Unpleasant body odors could be a sign of a disease. But even when the cause of the disease is known - an example is trimethylaminuria or TMAU - there are no one-size-fits-all solutions. Elimination of choline and other essential nutrients from diet can be harmful and unhelpful. Everyone has their own unique needs, with individual combinations of foods, activities and optimal environmental conditions. ...
The Internet provides plenty of opinions.
Medical sites talk about diseases like chronic kidney failure, hepatic cirrhosis or H. pylori infection. Fitness sites recommend drinking more water, reevaluating protein sources, nutrition programs (like Paleo diet) and eating more carbohydrates.
How exactly certain diets lead to particular odors? And what's the Science behind it? Ammonia may be formed during the alkaline hydrolysis and deamidation of proteins - by our own metabolism and the metabolism of microbes that call us home. If our kidneys can't handle the load of nitrogen, it's excreted as ammonia in sweat. Excretion increases 10 times as temperature goes from 70 to 100 Fahrenheit.
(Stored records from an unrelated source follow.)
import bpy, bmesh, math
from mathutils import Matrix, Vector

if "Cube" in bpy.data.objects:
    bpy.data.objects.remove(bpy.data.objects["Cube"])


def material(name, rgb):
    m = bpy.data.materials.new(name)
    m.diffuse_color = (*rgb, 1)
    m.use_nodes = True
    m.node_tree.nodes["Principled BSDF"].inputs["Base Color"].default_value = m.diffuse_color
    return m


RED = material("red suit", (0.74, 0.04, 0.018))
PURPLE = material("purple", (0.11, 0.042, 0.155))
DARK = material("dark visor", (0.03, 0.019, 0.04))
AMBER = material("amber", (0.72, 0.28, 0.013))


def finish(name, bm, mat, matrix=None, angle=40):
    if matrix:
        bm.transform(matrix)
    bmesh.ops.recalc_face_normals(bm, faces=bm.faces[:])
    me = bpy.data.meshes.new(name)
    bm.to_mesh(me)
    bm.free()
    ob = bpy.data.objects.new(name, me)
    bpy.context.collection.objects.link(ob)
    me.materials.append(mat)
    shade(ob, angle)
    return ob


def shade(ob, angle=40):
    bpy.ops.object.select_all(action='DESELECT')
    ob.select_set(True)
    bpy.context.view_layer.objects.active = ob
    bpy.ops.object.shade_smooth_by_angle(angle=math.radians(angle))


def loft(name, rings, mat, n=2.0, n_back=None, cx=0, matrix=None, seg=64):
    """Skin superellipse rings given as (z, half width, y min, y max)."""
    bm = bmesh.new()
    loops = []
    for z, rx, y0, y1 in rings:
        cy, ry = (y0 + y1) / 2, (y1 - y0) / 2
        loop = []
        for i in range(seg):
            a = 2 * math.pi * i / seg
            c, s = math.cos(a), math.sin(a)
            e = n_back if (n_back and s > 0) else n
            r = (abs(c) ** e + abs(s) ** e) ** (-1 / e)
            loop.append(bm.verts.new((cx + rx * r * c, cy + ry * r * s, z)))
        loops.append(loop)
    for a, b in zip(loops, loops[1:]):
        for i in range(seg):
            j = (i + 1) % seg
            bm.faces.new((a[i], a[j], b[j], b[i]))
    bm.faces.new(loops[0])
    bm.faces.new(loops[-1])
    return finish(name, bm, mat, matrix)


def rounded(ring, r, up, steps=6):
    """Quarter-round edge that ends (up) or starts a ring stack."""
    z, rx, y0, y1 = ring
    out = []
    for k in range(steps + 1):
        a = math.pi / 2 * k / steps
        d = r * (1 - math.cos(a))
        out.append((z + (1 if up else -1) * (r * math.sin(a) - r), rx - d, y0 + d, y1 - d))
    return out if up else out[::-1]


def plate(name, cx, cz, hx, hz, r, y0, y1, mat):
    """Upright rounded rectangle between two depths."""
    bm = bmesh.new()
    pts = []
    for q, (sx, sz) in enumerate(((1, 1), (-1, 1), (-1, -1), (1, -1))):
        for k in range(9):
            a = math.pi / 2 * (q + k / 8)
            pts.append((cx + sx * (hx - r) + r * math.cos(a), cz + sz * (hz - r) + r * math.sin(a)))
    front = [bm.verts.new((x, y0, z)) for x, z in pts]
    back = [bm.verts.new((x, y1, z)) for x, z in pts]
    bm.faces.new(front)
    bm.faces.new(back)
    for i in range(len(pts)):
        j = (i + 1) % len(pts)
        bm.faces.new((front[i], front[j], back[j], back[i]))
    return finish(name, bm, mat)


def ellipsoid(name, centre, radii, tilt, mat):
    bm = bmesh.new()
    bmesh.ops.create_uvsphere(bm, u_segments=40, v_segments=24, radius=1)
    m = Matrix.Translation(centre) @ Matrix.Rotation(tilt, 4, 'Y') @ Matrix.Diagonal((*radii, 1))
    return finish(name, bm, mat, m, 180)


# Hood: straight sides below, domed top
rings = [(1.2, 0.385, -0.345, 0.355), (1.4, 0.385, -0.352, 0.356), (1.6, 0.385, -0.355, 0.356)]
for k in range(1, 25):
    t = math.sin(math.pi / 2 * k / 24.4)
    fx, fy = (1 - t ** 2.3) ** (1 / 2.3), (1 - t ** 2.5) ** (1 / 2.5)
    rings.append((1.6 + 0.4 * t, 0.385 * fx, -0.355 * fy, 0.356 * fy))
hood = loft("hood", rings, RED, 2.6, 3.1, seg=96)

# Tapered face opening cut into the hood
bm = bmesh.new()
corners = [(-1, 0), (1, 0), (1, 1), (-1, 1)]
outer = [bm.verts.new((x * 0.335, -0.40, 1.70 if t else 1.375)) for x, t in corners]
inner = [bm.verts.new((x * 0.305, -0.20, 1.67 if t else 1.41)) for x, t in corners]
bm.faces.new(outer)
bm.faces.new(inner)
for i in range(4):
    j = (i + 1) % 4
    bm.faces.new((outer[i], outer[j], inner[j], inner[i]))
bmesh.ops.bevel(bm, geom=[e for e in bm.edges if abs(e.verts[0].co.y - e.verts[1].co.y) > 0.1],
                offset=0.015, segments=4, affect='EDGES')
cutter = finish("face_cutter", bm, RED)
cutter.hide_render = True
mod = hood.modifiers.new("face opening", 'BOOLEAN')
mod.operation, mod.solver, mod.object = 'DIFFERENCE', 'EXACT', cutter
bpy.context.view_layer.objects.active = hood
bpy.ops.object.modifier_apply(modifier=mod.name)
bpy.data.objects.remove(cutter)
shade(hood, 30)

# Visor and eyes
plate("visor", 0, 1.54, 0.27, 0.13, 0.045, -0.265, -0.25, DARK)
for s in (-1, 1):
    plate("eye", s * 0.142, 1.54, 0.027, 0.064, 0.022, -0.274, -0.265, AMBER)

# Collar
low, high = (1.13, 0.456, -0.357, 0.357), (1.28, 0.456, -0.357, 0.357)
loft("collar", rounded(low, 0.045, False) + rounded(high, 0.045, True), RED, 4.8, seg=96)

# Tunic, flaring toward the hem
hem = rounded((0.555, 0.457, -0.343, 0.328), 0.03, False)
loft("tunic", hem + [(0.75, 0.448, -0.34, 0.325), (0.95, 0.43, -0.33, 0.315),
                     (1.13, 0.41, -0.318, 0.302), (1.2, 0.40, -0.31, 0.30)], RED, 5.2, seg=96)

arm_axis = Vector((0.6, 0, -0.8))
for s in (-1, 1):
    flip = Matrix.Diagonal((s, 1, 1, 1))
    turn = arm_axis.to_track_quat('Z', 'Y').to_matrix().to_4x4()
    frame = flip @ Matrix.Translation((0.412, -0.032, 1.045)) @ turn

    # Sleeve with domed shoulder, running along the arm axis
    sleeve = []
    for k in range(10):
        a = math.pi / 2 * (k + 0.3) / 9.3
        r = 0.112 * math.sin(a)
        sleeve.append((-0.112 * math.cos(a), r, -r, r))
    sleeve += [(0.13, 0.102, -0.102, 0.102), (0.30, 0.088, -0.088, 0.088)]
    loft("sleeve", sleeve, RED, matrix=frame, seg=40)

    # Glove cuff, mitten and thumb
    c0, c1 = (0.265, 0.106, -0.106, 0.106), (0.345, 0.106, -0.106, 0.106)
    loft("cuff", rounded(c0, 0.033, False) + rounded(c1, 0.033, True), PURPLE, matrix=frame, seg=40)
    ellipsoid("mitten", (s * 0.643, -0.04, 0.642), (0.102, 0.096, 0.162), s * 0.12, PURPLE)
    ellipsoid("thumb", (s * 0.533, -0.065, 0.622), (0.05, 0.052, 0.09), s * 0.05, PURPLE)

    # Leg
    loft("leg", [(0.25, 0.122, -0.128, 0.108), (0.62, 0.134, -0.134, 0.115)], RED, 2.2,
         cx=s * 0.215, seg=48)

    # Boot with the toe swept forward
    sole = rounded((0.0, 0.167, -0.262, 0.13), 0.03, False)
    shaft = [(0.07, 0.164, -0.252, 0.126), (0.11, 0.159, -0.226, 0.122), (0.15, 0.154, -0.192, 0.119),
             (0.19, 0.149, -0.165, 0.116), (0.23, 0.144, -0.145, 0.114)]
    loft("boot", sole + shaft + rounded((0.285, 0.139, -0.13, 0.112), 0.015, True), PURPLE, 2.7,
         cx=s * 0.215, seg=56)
Aurametrix correlates users' actions and reactions based on information on diet and symptoms the system has. Preliminary correlations in the Aurametrix knowledge base show how exactly excess protein leads to ammonia-like odor.
But wait a minute - what about excess fat?
An example provided by one of our users is very interesting. The user logged a few foods he thought were contributing to odor. These were different odors according to the user - ranging from "Ammonia-like" to "Fishy", sharp, cloying and stale. Aurametrix, however, recognized that all these odors described by the user may be related to nitrogen-containing compounds. When these three data points were analyzed along with four foods that the user did not associate with any odors, Aurametrix displayed only one result:
Hexadecanoic acid - commonly known as Palmitic acid - is one of the most common saturated fatty acids in the Western diet. Palm oil and coconut oil contain especially high levels of this acid. What effect does this acid have on metabolism? It down-regulates glycose metabolism and protein metabolism, affecting calcium or mRNA binding proteins. So there may very well be a connection!
May 30, 2011: Tryptophan in food: Will it make you happy, sleepy or smelly? And the answer is ... either or all of the above. And this is not a complete list of all that can happen. In some rare conditions, for example, tryptophan could also make your pee purple.